Your response should be every line from the entries that includes the string "data".
Start of Material provided
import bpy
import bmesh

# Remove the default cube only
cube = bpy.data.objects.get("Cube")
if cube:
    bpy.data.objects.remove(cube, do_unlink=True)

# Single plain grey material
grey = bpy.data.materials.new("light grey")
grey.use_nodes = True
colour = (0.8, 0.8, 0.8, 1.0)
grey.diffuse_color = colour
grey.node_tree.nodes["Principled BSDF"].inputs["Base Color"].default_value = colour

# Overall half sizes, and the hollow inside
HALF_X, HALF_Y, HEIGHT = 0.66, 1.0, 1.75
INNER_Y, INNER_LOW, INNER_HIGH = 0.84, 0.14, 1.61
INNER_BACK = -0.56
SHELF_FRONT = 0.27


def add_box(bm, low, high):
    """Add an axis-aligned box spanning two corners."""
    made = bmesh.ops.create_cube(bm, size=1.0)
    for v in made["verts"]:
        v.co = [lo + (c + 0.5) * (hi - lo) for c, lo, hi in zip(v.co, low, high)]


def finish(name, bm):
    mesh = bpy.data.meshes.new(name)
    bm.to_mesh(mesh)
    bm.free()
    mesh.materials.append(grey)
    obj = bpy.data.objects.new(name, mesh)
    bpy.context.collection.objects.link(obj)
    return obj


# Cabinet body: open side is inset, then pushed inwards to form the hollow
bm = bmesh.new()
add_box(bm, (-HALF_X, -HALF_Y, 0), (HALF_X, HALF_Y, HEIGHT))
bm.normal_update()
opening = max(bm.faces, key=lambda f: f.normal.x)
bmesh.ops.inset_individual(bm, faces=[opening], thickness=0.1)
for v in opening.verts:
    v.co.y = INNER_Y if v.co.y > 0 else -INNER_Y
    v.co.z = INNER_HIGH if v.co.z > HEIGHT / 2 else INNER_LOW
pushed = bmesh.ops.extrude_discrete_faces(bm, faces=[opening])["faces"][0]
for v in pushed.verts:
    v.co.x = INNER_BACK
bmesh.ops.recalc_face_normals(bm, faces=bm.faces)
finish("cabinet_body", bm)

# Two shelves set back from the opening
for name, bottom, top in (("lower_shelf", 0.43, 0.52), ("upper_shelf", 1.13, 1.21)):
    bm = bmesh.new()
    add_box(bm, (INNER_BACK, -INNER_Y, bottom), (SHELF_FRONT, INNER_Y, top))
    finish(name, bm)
End of Material provided
Start of Material provided
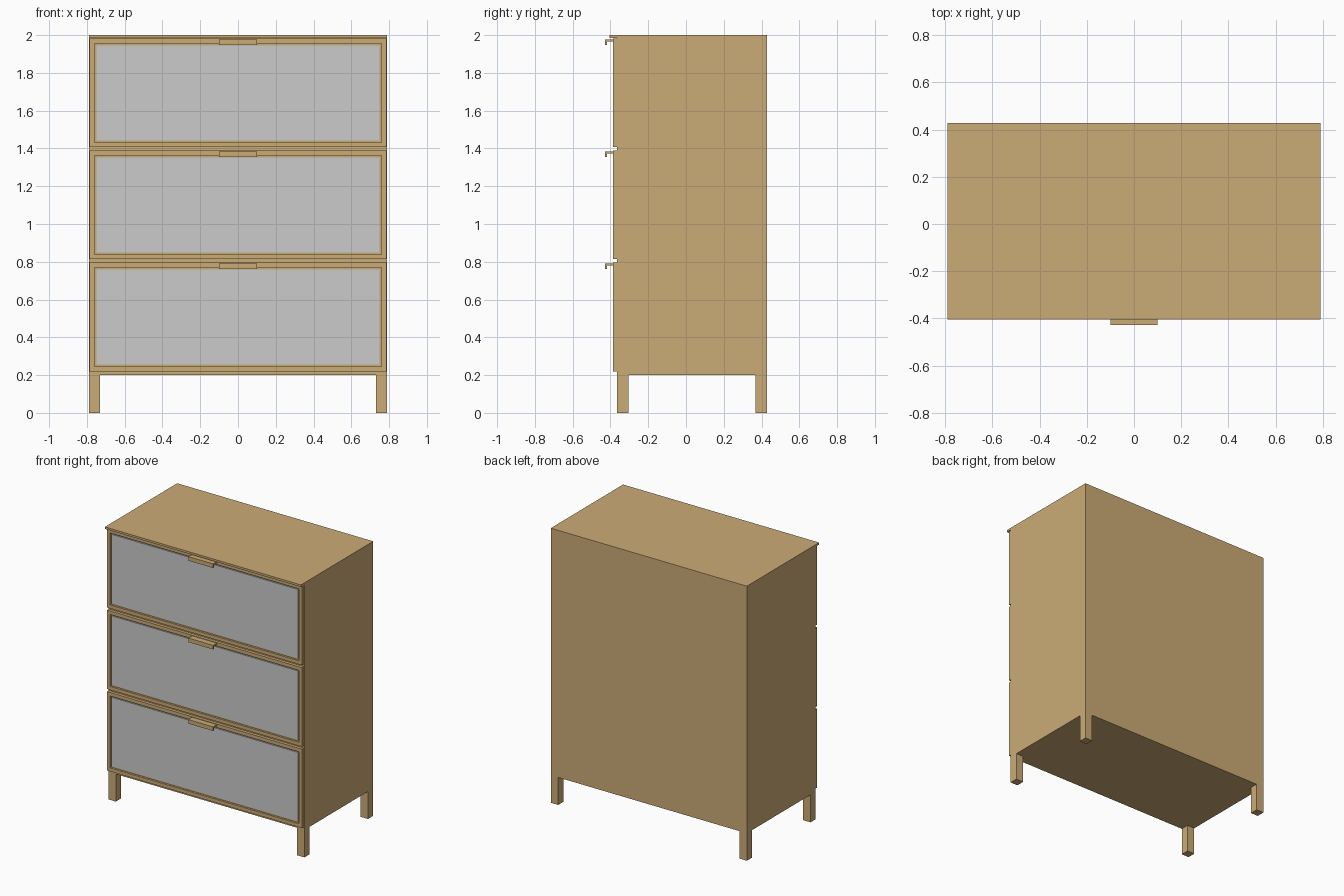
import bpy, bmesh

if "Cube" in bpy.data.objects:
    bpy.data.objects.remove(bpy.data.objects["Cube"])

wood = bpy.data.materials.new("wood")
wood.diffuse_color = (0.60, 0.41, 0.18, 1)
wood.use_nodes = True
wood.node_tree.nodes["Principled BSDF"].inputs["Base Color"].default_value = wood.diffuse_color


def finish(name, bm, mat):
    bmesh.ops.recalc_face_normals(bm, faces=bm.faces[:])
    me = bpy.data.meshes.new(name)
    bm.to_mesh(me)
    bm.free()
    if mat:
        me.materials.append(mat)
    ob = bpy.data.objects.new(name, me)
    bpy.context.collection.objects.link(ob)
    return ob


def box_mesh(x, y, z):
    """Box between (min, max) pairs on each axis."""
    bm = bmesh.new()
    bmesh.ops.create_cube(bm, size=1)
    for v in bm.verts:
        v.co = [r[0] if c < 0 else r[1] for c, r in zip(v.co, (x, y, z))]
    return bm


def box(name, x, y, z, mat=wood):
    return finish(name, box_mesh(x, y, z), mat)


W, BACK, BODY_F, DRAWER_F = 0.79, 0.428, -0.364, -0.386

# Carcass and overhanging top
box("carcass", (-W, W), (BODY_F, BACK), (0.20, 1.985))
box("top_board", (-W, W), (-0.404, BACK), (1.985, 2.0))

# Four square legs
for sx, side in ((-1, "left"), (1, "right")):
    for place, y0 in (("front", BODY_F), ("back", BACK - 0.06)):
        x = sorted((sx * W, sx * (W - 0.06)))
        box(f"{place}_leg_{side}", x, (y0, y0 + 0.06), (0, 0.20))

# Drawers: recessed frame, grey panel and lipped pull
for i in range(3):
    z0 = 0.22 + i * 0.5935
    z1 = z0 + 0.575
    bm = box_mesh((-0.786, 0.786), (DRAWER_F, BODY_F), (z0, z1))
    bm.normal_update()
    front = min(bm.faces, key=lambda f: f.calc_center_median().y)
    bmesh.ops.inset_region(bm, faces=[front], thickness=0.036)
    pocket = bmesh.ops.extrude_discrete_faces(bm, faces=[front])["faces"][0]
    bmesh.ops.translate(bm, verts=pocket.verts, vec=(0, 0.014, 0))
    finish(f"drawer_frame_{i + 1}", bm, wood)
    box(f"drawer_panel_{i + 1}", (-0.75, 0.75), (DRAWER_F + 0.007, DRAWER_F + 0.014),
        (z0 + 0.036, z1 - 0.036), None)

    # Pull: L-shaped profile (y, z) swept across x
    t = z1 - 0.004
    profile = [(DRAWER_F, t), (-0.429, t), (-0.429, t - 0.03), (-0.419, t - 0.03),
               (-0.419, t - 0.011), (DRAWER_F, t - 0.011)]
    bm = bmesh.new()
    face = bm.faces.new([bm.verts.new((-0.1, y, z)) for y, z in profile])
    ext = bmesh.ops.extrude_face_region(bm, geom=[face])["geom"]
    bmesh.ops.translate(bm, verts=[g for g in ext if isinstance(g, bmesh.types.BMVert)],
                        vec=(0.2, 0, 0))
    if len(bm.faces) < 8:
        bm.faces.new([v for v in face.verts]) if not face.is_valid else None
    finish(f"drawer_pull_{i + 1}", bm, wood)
End of Material provided
Problem solution |
cube = bpy.data.objects.get("Cube")
    bpy.data.objects.remove(cube, do_unlink=True)
grey = bpy.data.materials.new("light grey")
    mesh = bpy.data.meshes.new(name)
    obj = bpy.data.objects.new(name, mesh)
if "Cube" in bpy.data.objects:
    bpy.data.objects.remove(bpy.data.objects["Cube"])
wood = bpy.data.materials.new("wood")
    me = bpy.data.meshes.new(name)
    ob = bpy.data.objects.new(name, me)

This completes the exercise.